This is exactly why I think everyone, especially those from the United States, needs to travel. We take so many things for granted each and every day, and our reality needs to be shifted. We need to step outside of what’s comfortable in order to grow, become more open-minded, and to gain that perspective. Some days here in Majuro are tough. Some days hauling my 5-gallon jug to refill water or lugging around laundry to the Laundromat when it’s 100 degrees outside sounds and feels absolutely horrible. But I have access to clean drinking water, and the luxury of a closet full of clothing. As long as I remember why I’m here, that is what is truly important.

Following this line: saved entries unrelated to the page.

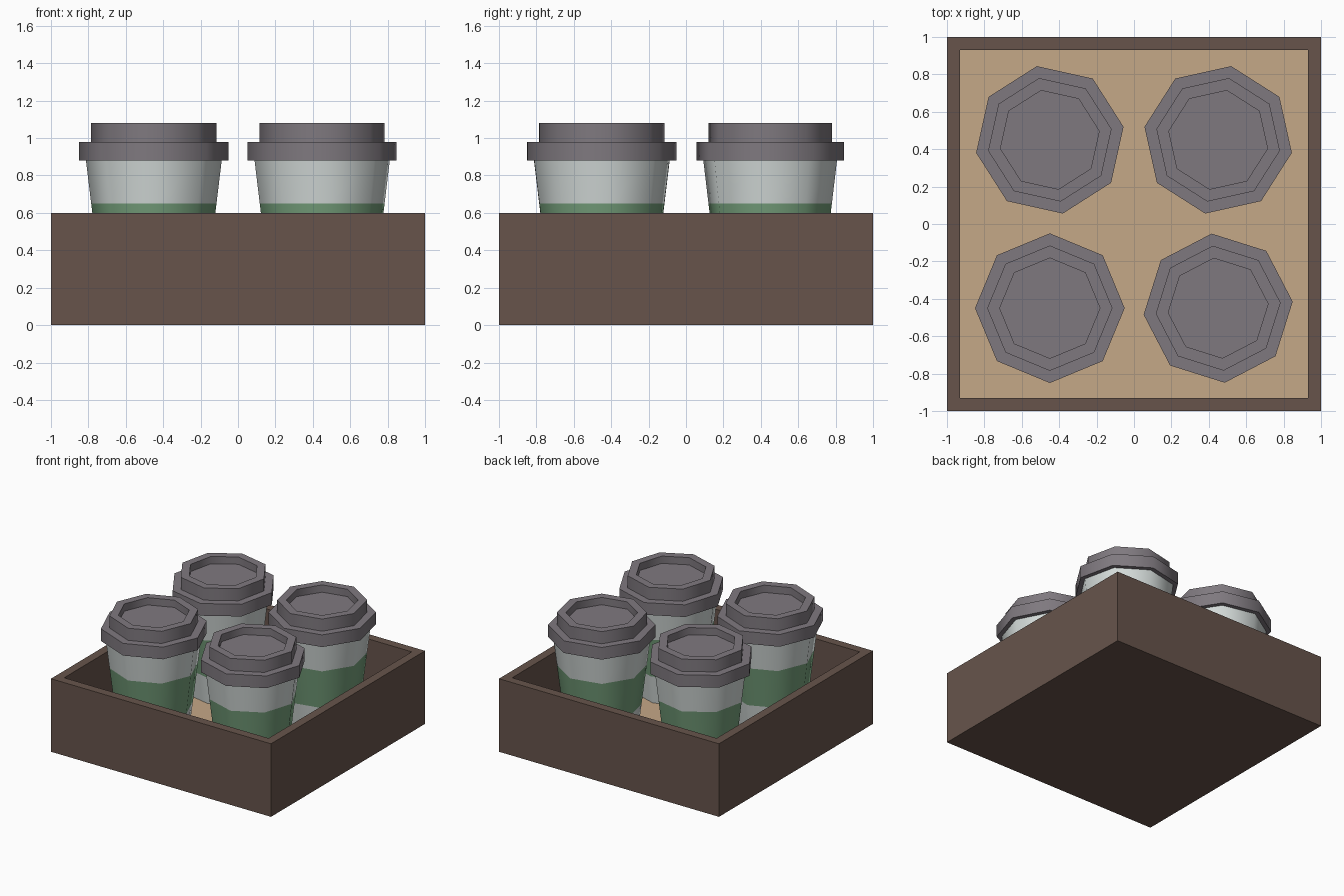
import bpy, bmesh, math

if "Cube" in bpy.data.objects:
    bpy.data.objects.remove(bpy.data.objects["Cube"])


def material(name, rgb):
    m = bpy.data.materials.new(name)
    lin = [((c / 255 + 0.055) / 1.055) ** 2.4 for c in rgb]
    m.diffuse_color = (*lin, 1)
    m.use_nodes = True
    m.node_tree.nodes["Principled BSDF"].inputs["Base Color"].default_value = m.diffuse_color
    return m


BROWN = material("dark brown", (103, 84, 75))
TAN = material("tan", (197, 168, 135))
GREY = material("lid grey", (127, 121, 127))
WHITE = material("cup white", (212, 219, 217))
GREEN = material("band green", (116, 158, 122))


def finish(bm, name, mats):
    me = bpy.data.meshes.new(name)
    bm.to_mesh(me)
    bm.free()
    for m in mats:
        me.materials.append(m)
    ob = bpy.data.objects.new(name, me)
    bpy.context.collection.objects.link(ob)
    return ob


def lathe(name, profile, mats, slots, loc, turn, sides=8):
    """Revolve a (radius, z) profile with pole points at both ends."""
    bm = bmesh.new()
    rings = []
    for r, z in profile:
        ring = []
        for i in range(sides):
            a = turn + 2 * math.pi * i / sides
            ring.append(bm.verts.new((r * math.cos(a), r * math.sin(a), z)))
        rings.append(ring)
    for k in range(len(rings) - 1):
        lo, hi = rings[k], rings[k + 1]
        for i in range(sides):
            j = (i + 1) % sides
            bm.faces.new((lo[i], lo[j], hi[j], hi[i])).material_index = slots[k]
    bm.faces.new(rings[0][::-1]).material_index = slots[0]
    bm.faces.new(rings[-1]).material_index = slots[-1]
    ob = finish(bm, name, mats)
    ob.location = loc
    bpy.context.view_layer.objects.active = ob
    ob.select_set(True)
    bpy.ops.object.shade_smooth_by_angle(angle=math.radians(50))
    ob.select_set(False)
    return ob


# open box: cube with the top inset and pushed down to make the tray
bm = bmesh.new()
bmesh.ops.create_cube(bm, size=1)
for v in bm.verts:
    v.co = (v.co.x * 2, v.co.y * 2, (v.co.z + 0.5) * 0.6)
top = max(bm.faces, key=lambda f: f.calc_center_median().z)
bmesh.ops.inset_region(bm, faces=[top], thickness=0.1)
ext = bmesh.ops.extrude_discrete_faces(bm, faces=[top])
floor = ext["faces"][0]
for v in floor.verts:
    v.co.z = 0.1
bm.normal_update()
for f in bm.faces:
    c = f.calc_center_median()
    inside = max(abs(c.x), abs(c.y)) < 0.92 and c.z > 0.05
    f.material_index = 1 if inside else 0
finish(bm, "tray_box", [BROWN, TAN])

# cups, each turned slightly differently
BODY = [(0.268, 0.101), (0.296, 0.33), (0.335, 0.65), (0.364, 0.89)]
LID = [(0.36, 0.88), (0.4, 0.88), (0.4, 0.98), (0.335, 0.98),
       (0.335, 1.08), (0.268, 1.08), (0.268, 1.02)]
for label, x, y, deg in (("front_left", -0.45, -0.45, 0),
                         ("front_right", 0.45, -0.45, 5),
                         ("back_left", -0.45, 0.45, 10),
                         ("back_right", 0.45, 0.45, -10)):
    loc, turn = (x, y, 0), math.radians(deg)
    lathe("cup_body_" + label, BODY, [WHITE, GREEN], [0, 1, 0], loc, turn)
    lathe("cup_lid_" + label, LID, [GREY], [0] * 6, loc, turn)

Earlier this year, after I knew I was moving here, I did some research and found this hilarious blog: Women Who Live on Rocks, which details the “charming eccentricities of island living.” One entry in particular has resonated with me this past week: Island Living is Not for the Weak-Hearted. As the author so eloquently and accurately stated:
“If island living has taught me anything at all, it’s resilience. Life is life, no matter where you make it, no matter how drop dead gorgeous the view… Island life at its worst makes me a tougher person… And a more appreciative person of my “normal” when it returns.”
I came here looking for a change and for new experiences – and Majuro has certainly answered! Hearing “Ms. Taylor, I love you!” whenever I walk around campus, and having the chance to photograph the most beautiful sunsets I’ve ever had the privilege of seeing makes the not-so-great days worth it. I’m meant to be here, and will simply tackle the obstacles as they come. Though I could definitely do with a few less cockroaches.